• [Task goal] Check each line of the material below for the string "DIFFERENCE", then report how many lines have it, and nothing else.

• [Data under study]
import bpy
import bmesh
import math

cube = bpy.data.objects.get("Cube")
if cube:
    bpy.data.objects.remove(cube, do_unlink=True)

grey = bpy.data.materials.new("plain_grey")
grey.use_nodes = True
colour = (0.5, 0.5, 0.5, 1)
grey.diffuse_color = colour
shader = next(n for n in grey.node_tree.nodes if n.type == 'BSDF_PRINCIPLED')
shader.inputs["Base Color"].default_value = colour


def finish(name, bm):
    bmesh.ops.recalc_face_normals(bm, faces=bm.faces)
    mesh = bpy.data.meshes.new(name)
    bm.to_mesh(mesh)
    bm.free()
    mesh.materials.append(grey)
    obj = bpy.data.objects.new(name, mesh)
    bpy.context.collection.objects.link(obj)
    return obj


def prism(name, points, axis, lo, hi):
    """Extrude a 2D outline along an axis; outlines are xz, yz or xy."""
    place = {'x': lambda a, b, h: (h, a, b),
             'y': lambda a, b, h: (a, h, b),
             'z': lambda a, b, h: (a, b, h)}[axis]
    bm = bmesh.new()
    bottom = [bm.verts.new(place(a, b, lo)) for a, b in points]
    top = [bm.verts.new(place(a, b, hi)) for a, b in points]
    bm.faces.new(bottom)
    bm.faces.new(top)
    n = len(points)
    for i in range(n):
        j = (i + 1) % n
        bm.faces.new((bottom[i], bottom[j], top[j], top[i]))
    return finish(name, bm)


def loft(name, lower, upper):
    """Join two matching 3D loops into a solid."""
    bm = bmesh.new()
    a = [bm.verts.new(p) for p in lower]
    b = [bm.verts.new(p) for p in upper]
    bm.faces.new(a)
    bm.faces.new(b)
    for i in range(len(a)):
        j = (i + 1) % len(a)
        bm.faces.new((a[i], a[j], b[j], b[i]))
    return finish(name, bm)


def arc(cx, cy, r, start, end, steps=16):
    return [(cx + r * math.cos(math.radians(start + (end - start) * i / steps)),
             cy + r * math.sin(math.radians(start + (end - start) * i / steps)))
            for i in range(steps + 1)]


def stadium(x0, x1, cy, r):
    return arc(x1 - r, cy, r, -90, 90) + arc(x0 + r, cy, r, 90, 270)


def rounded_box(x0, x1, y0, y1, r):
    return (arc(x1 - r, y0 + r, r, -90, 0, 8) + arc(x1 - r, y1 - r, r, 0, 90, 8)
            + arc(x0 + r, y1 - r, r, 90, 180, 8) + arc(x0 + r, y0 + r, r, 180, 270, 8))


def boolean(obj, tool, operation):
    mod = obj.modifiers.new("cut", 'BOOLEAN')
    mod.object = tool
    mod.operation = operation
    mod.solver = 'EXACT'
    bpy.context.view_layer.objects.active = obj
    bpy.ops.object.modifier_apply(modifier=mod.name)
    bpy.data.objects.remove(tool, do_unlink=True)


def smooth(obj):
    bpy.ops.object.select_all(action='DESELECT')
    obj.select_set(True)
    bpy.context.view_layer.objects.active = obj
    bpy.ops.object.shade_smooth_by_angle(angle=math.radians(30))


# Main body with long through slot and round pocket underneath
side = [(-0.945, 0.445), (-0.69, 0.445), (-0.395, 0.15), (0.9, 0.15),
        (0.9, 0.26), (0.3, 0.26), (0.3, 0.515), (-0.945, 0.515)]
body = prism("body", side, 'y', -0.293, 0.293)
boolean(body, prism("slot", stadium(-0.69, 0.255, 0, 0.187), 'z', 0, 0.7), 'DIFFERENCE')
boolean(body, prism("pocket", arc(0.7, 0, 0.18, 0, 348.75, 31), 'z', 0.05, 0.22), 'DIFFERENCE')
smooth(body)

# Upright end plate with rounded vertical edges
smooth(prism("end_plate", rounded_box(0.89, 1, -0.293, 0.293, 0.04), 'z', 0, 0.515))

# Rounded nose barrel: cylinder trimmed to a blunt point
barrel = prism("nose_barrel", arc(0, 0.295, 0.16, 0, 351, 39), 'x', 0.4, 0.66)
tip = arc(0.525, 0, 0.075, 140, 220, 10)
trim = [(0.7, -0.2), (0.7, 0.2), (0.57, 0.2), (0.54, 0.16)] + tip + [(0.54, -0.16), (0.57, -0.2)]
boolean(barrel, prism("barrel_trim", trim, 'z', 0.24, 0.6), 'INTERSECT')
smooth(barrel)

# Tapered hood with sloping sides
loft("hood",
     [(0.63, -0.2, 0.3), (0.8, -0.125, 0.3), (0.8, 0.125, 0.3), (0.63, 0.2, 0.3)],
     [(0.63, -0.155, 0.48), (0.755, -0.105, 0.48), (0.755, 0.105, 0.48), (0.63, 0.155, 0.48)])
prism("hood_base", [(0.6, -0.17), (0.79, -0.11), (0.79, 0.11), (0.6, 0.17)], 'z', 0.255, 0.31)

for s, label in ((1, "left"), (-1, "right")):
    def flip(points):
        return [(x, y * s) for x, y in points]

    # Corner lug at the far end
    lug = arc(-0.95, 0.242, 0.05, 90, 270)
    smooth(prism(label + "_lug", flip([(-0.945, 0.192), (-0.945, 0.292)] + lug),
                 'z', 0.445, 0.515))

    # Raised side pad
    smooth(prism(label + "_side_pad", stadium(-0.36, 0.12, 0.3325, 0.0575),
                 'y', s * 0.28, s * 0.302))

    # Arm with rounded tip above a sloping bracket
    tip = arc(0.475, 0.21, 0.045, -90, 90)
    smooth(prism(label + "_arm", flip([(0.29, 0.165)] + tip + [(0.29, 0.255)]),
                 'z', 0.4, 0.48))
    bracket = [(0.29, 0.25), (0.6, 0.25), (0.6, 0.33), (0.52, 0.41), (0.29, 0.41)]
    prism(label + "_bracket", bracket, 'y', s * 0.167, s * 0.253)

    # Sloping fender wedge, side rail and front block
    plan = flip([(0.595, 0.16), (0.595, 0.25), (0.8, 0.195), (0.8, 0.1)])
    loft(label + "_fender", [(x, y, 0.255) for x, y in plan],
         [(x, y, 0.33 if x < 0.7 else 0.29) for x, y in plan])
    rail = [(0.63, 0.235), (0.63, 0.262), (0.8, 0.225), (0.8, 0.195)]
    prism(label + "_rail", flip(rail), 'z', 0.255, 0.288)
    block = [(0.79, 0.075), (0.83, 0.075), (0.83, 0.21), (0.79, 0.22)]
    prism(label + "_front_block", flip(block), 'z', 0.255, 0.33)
* * *
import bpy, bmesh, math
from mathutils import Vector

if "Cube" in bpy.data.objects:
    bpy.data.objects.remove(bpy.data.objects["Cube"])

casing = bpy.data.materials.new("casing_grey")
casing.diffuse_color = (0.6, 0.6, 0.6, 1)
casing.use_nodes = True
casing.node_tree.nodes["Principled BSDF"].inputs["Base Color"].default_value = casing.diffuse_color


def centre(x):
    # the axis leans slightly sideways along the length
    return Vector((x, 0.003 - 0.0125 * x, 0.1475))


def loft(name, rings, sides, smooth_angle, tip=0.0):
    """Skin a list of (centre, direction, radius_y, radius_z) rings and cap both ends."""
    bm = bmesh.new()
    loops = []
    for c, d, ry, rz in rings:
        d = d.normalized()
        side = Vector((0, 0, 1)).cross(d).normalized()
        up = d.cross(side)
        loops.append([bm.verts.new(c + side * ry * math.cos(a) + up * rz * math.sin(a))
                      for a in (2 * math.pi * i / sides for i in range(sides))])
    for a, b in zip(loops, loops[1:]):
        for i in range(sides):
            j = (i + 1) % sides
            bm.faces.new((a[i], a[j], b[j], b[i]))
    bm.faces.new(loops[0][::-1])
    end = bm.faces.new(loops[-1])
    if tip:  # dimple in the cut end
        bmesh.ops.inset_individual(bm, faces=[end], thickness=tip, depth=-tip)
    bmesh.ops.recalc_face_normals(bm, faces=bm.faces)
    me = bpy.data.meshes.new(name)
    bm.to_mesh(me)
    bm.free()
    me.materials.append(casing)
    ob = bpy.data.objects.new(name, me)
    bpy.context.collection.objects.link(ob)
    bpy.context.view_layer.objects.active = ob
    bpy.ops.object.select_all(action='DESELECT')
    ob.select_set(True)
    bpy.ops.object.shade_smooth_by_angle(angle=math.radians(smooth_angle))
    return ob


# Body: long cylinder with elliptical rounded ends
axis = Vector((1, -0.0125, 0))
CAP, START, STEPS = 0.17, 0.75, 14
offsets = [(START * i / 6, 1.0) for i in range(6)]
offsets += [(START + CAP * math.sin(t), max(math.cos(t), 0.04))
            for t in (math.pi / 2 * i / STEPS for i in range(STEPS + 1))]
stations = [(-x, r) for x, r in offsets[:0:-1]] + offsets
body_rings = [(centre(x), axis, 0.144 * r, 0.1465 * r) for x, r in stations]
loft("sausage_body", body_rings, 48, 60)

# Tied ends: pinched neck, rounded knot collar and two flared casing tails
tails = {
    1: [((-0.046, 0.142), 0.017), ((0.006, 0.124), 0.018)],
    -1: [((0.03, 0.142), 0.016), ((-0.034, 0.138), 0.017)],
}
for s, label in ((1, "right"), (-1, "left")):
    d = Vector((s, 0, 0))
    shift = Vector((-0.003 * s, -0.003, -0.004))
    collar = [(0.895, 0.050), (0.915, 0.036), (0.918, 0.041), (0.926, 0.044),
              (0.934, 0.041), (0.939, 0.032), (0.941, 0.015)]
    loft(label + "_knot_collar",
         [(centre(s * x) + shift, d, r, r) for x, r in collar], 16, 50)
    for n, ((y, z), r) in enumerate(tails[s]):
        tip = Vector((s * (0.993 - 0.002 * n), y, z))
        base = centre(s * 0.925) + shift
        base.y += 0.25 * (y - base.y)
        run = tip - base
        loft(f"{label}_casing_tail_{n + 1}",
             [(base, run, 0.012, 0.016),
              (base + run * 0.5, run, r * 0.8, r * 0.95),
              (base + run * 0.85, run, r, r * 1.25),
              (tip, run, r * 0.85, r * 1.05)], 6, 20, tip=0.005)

• [Your response] 2